A U.S. missile strike might have killed a Pakistani-British man who was implicated in a plot to blow up trans-Atlantic airliners, Pakistani intelligence officials said Saturday.
ISLAMABAD, Pakistan — A U.S. missile strike might have killed a Pakistani-British man who was implicated in a plot to blow up trans-Atlantic airliners, Pakistani intelligence officials said Saturday.
Rashid Rauf, who has been a fugitive since escaping from Pakistani custody in December, was thought to have been among five militants killed in the strike near the Afghan border, the officials said. Pakistani media also reported the death, citing security sources.

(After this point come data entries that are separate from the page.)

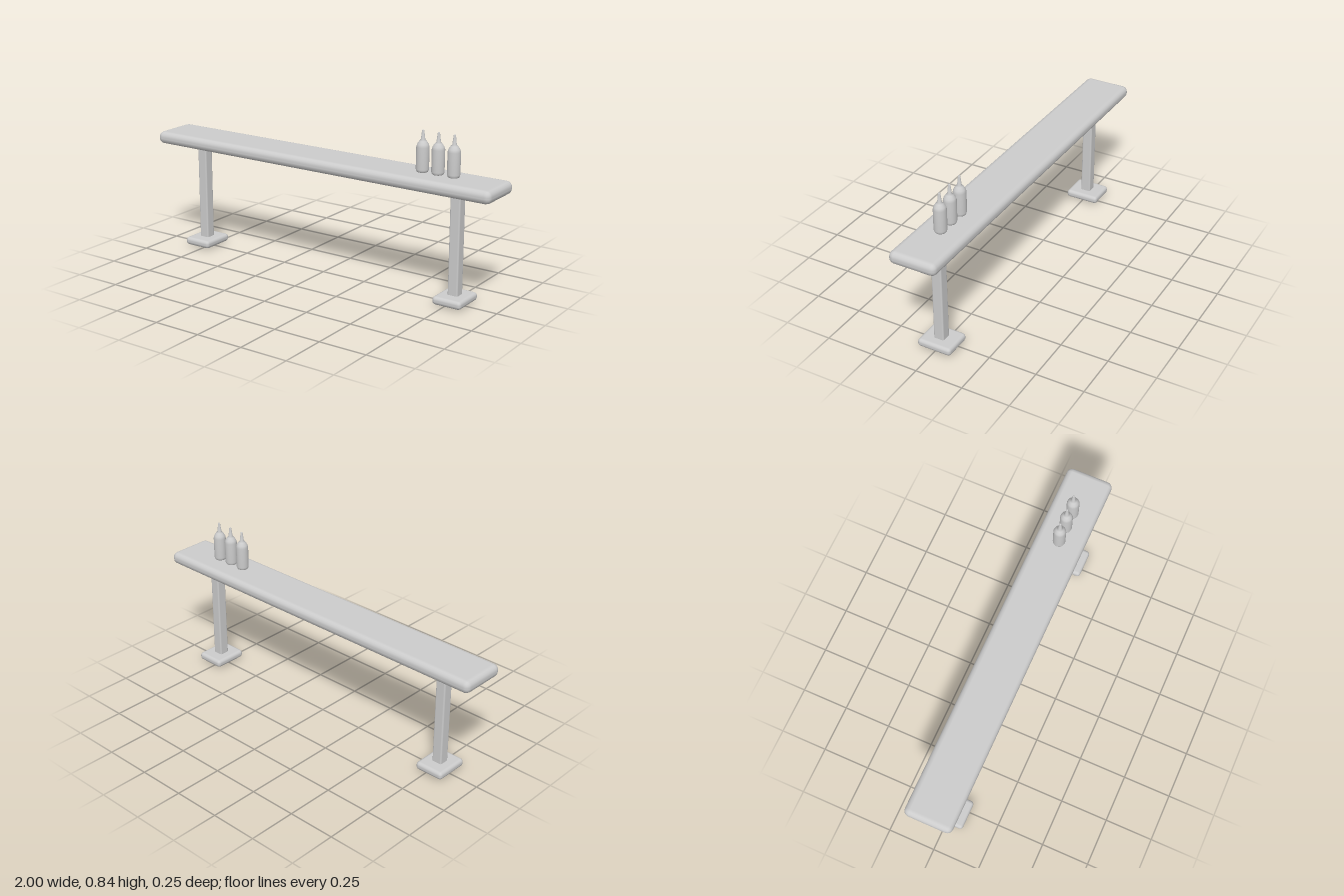
import * as THREE from 'three';
import { RoundedBoxGeometry } from 'three/addons/geometries/RoundedBoxGeometry.js';

export function createModel() {
  const model = new THREE.Group();
  const grey = new THREE.MeshStandardMaterial({ color: 0xcccccc });
  grey.name = 'light grey';

  const add = (name, geometry, x, y, z = 0) => {
    const mesh = new THREE.Mesh(geometry, grey);
    mesh.name = name;
    mesh.position.set(x, y, z);
    model.add(mesh);
  };

  // Long rounded counter top
  add('counterTop', new RoundedBoxGeometry(2, 0.066, 0.25, 2, 0.03), 0, 0.595);

  // Posts run through their foot plates and show slightly underneath
  const post = new RoundedBoxGeometry(0.055, 0.566, 0.055, 2, 0.008);
  const foot = new RoundedBoxGeometry(0.157, 0.042, 0.184, 2, 0.018);
  for (const [side, x] of [['left', 0.772], ['right', -0.775]]) {
    add(side + 'Post', post, x, 0.283);
    add(side + 'FootPlate', foot, x, 0.028);
  }

  // Row of squeeze bottles with tapered nozzles
  const profile = [
    [0, 0], [0.026, 0], [0.029, 0.004], [0.032, 0.014], [0.032, 0.122],
    [0.028, 0.136], [0.018, 0.151], [0.011, 0.158], [0.0055, 0.202], [0.004, 0.206], [0, 0.206],
  ].map(([r, y]) => new THREE.Vector2(r, y));
  const bottle = new THREE.LatheGeometry(profile, 20);
  [0.575, 0.66, 0.745].forEach((x, i) => add('bottle' + (i + 1), bottle, x, 0.631));

  return model;
}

The failed 2006 airline plot, which centered on use of liquid explosives, affected millions of air travelers around the world, prompting tighter restrictions on carry-on items allowed on commercial flights. A British court in September convicted three men originally charged in the plot, but authorities considered the verdict inconclusive and sought a retrial of the principals.
In the past three months, American forces have carried out a wave of more than 20 missile attacks aimed at militants sheltering in Pakistan’s tribal areas, which abut the border with Afghanistan.
- Live updates from May Day in Seattle: Anti-capitalist protesters clash with police
- Good news about coconut oil, melatonin and turmeric
- 9 arrested, 5 officers hurt as May Day anti-capitalist march turns violent
- Visitors trash Washington island, so officials shut it down for good
- From best picks to the puzzlers, reviewing the Seahawks’ draft selections
Most Read Stories
U.S. officials generally decline to confirm or deny responsibility for the attacks.